Phoenix police recently released a secretly recorded conversation between Fred Knadler, owner of Arizona Shower Door Inc., and one of Knadler's employees. In the recording, Knadler reportedly offers the employee a large sum of money to dispose of the body of Knadler's wife, Libby, ABC News reports.
The employee-made recording arguably helped save Kandler's wife, Libby, from a gruesome fate. But the recording begs one question: under Arizona law, is it legal to secretly record a conversation?
At the time of the recording in January, Knadler was going through a contentious divorce and claimed that he wanted his wife dead because she demanded millions of dollars in the divorce settlement. Knadler turned to an employee, offering him money to bury his wife's body in a hole in a remote area. The employee secretly recorded the conversation.
"I'll give you a bundle to put in that hole," Knadler is heard saying to the employee. "I'm not telling you what's going to be in the bundle. It'll be wrapped in a blanket or sheet or something."
Soon after, the employee reported the incident to the police and handed in the recorded conversation. While the recording was obviously invaluable in this case, is it legal in Arizona to record a conversation without the other person's knowledge?
Under a federal statute, it is legal to record a conversation as long as at least one member of the conversation is aware that it's being recorded. This federal law is the blueprint for many state laws, including Arizona's recording law. Therefore, the employee's recording of his conversation with Knadler is completely legal because the employee was aware of it being recorded.
The majority of states share this one-person requirement. However, 12 states, including California and Florida, require that both parties to the conversation have knowledge that it's being recorded.
In all cases, it's illegal to record a conversation in which no participants are aware that they are being recorded.
While it's a bit disconcerting to think about having a conversation recorded without your knowledge, it's comforting to know that secret recordings can be an effective tool in preventing crimes, like those of which Fred Knadler is accused.
- Find a Phoenix Criminal Law Attorney (FindLaw)
- Phoenix Man Accused of Conspiring to Kill Wife (ABC News)

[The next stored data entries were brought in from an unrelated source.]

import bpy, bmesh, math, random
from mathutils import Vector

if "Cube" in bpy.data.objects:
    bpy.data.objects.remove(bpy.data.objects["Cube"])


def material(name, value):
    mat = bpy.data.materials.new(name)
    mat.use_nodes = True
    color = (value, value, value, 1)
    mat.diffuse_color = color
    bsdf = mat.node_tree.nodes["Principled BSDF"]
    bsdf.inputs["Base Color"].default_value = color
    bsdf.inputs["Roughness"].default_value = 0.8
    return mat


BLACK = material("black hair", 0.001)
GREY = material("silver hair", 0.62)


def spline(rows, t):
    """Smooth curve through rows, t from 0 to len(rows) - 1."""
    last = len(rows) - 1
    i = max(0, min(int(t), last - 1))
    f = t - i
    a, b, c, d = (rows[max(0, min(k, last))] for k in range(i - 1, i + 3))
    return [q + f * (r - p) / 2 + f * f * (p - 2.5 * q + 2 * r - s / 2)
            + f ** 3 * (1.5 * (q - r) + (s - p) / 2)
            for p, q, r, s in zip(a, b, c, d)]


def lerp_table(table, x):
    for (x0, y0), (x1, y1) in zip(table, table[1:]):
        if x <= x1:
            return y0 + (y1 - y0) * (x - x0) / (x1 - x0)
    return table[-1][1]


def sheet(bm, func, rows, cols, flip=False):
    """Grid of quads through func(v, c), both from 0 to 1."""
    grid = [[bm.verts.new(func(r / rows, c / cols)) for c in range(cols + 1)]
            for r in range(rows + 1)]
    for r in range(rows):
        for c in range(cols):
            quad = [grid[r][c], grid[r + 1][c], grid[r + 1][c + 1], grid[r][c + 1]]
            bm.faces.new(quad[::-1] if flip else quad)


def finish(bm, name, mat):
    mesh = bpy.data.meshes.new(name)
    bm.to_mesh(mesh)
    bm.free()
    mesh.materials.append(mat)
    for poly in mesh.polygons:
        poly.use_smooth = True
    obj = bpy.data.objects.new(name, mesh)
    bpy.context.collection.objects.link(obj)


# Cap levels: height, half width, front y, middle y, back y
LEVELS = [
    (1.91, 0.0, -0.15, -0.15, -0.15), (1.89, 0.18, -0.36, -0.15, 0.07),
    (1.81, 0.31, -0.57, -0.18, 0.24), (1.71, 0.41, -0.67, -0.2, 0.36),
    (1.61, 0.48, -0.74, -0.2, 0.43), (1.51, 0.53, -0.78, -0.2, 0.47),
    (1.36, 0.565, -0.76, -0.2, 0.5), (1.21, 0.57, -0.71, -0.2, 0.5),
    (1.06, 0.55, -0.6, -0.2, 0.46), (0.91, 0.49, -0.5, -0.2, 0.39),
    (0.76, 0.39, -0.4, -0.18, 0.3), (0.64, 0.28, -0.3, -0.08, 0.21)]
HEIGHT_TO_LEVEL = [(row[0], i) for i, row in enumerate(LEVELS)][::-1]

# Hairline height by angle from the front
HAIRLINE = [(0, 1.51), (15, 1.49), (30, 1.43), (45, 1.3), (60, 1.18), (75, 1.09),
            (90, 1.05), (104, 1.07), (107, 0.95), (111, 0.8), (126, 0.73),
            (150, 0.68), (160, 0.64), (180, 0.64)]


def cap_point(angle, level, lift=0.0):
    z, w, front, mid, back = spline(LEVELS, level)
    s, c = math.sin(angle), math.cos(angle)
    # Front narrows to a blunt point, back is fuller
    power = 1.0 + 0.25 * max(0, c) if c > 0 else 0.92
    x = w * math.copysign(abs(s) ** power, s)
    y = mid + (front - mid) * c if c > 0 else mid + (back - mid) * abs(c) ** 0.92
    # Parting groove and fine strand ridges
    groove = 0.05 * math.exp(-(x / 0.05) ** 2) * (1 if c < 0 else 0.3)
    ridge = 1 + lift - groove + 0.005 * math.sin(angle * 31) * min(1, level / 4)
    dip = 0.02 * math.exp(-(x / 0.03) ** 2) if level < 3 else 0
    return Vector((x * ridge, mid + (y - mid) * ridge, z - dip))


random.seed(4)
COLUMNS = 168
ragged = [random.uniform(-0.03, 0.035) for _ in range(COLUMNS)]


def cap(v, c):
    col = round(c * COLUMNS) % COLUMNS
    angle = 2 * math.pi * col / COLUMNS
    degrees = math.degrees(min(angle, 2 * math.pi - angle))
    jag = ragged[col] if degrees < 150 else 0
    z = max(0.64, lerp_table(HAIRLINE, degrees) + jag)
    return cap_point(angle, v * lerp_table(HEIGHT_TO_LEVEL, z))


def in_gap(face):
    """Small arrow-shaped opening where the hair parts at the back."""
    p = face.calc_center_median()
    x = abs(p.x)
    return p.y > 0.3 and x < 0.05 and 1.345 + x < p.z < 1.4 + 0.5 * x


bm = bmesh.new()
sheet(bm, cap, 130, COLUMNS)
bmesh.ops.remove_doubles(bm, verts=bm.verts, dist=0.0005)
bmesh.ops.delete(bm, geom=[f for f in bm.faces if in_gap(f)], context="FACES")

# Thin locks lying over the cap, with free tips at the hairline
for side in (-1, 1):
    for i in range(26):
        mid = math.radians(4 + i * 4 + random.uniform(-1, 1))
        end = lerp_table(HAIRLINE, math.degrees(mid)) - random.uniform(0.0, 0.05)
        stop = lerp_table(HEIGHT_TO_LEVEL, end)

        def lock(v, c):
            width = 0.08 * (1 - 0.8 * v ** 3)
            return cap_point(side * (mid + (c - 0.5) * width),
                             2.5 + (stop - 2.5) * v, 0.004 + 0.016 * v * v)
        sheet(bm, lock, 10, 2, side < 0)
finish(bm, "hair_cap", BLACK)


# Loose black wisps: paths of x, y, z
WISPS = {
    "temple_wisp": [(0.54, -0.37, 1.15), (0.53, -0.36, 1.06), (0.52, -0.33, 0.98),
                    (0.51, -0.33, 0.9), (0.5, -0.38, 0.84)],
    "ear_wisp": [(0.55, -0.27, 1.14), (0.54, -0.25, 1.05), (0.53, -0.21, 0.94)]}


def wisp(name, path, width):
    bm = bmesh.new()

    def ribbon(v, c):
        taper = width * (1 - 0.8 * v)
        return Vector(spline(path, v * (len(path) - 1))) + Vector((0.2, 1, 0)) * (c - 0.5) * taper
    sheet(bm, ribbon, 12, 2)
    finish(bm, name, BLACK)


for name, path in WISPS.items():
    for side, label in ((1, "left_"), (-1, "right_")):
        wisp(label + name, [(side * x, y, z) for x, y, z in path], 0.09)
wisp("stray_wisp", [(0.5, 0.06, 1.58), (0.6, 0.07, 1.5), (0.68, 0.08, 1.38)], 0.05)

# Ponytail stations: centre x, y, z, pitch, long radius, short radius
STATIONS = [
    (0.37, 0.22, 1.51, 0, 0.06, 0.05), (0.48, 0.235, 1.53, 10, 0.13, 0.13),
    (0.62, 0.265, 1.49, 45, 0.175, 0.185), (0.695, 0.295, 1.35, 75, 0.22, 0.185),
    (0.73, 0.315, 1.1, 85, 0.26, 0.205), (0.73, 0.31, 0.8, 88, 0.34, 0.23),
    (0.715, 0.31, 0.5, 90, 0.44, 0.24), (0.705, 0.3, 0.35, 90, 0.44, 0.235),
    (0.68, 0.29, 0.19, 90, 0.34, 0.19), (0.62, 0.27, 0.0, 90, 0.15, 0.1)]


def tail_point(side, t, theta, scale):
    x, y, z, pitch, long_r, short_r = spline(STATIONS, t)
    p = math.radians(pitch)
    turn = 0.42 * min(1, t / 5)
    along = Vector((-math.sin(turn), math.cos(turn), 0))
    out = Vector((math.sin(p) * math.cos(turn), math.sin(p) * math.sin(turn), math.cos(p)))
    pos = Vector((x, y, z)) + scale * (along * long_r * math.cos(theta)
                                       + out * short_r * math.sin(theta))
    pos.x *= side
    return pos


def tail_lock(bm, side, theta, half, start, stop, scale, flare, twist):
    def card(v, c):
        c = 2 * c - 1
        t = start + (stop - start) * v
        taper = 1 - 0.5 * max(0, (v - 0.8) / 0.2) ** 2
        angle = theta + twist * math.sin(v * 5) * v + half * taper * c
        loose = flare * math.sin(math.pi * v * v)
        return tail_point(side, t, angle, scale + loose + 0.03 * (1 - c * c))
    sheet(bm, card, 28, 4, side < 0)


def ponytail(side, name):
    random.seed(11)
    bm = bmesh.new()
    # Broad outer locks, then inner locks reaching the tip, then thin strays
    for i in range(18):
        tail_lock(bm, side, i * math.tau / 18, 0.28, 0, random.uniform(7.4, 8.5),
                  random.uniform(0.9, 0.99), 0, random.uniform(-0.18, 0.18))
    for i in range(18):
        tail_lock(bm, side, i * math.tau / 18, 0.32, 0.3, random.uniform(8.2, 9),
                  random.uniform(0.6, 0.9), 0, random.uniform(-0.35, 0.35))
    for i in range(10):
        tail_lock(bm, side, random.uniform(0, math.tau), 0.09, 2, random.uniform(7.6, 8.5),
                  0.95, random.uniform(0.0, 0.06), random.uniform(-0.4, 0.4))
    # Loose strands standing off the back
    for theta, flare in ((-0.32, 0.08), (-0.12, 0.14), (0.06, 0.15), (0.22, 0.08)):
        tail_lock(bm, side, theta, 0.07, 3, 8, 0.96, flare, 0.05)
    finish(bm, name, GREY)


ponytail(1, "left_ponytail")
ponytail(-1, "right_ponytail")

- Arizona Shower Door Owner Tried to Kill Divorcing Wife? (FindLaw's Phoenix Family Law Blog)
- Jon Gosselin Tape Leaked: When May You Record Conversations? (FindLaw's Celebrity Justice Blog)